So, Breaking Bad ended last night! No real spoilers below, but if you glanced at the name of the episode on your DVR, you might have noticed that they called it “Felina.” In addition to being an anagram for “finale” (and also a composite of the chemical signs for iron, lithium, and salt—or blood, meth, and tears), “Felina” is the name of the “Mexican girl” that the hero of Marty Robbins’ classic outlaw ballad “El Paso” falls in love with. The song appears a few times in the episode, so it’s safe to say it’s not a coincidence—and Robbins’ tale of an outlaw returning, through “the badlands of New Mexico,” to the scene of his crimes to settle old scores fits in well with what it’s been clear Walter White would be doing since the fifth season opened with a flash-forward.


Robbins’ song was released in 1959 on his fifth album, Gunfighter Ballads and Trail Songs. The song tells the story of a man who breaks bad in his own way—he’s so smitten with a young woman who dances at an El Paso bar called Rosa’s Cantina that he shoots another man for sharing a drink with her. Realizing what he’s done, he high-tails it to New Mexico, before he finds himself missing Felina so much that he decides to risk death and/or justice in order to see her again. 

The song was a massive hit—it won a Grammy for “Best Country and Western Recording” in 1961—and peaked at number one on both the country and pop charts. And Robbins never quite got over the song, either: Five years after the success of “El Paso,” Robbins recorded “Feleena (From El Paso),” a re-telling of the song’s story from Feleena’s point of view. (We’ll attribute the difference in spelling to the fact that “Feleena” doesn’t fit neatly into the periodic table and only anagrams with “An Eel Fe.”) This rendition of the story is a bit long and ponderous at over eight minutes, and without the easy hooks of “El Paso.”


That wasn’t the last time that Robbins would draw from the “El Paso” well, either.
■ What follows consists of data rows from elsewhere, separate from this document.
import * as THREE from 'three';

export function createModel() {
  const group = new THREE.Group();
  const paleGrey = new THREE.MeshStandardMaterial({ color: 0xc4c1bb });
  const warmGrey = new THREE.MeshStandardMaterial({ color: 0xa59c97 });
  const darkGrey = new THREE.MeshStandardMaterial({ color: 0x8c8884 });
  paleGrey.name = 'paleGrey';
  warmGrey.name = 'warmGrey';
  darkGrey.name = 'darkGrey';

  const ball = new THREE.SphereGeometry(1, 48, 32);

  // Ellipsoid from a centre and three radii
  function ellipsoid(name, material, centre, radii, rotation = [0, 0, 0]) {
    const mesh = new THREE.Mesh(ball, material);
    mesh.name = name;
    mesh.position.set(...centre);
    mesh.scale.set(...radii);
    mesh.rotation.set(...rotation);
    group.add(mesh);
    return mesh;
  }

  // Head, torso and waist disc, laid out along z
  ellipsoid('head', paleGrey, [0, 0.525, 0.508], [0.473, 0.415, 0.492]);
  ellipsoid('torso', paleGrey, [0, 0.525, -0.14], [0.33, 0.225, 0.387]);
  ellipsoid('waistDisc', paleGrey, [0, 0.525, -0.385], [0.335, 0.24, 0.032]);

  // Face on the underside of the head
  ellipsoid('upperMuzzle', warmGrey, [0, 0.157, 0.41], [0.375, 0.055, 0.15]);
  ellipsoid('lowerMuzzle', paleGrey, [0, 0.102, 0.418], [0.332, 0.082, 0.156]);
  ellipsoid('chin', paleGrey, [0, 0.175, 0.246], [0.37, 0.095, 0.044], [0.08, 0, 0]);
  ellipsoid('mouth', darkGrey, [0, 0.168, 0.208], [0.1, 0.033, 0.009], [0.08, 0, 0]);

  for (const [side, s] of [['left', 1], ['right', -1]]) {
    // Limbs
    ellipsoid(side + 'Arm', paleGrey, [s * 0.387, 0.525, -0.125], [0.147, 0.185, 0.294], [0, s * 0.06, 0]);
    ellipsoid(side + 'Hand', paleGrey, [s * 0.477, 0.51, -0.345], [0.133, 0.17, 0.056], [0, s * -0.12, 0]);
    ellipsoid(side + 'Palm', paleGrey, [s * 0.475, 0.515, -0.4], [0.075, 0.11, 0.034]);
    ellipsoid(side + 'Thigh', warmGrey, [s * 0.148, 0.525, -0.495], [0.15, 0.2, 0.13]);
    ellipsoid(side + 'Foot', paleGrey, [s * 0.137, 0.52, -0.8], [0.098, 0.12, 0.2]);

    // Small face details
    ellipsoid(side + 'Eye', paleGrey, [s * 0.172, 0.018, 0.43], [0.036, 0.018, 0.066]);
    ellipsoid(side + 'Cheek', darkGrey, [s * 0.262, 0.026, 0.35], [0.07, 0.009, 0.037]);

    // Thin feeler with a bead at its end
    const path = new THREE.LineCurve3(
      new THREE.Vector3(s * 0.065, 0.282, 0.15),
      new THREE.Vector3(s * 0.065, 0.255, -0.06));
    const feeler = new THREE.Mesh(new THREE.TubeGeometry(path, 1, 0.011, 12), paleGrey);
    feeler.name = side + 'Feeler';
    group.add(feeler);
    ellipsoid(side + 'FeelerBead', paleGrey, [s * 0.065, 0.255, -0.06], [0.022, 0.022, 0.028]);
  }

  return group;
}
Fifteen years after his initial hit, Robbins recorded “El Paso City,” the title track to his 1976 album, about a guy in an airplane who’s flying over the city of El Paso, and who remembers the original Marty Robbins hit. It’s all more than a little meta for a mid-70’s country track, but it seems clear that “El Paso” was one of the defining elements of Robbins’ life.


Of course, Robbins’ hit was also one of the defining elements of the city of El Paso, too. The singer is the namesake of Marty Robbins Park, which also includes an indoor pool and rec center. Rosa’s Cantina is still there, too, near where I-10 hits 85. You can guess what the first song on the jukebox is.



The song’s legacy is long. The Grateful Dead were prone to cover it over the decades, and perhaps out of respect to Robbins’ simple pop melody and clear narrative, they tended to avoid turning it into an epic jam, favoring an economical version clocking in at around five minutes; Steve Martin once made a music video for the song in which he played a gunfighter and all of the other parts were chimpanzees and orangutans. Still, it’s likely that the legacy of the song was re-written last night. Currently, on the song’s Wikipedia page, there’s a sub-heading just for its use in Breaking Bad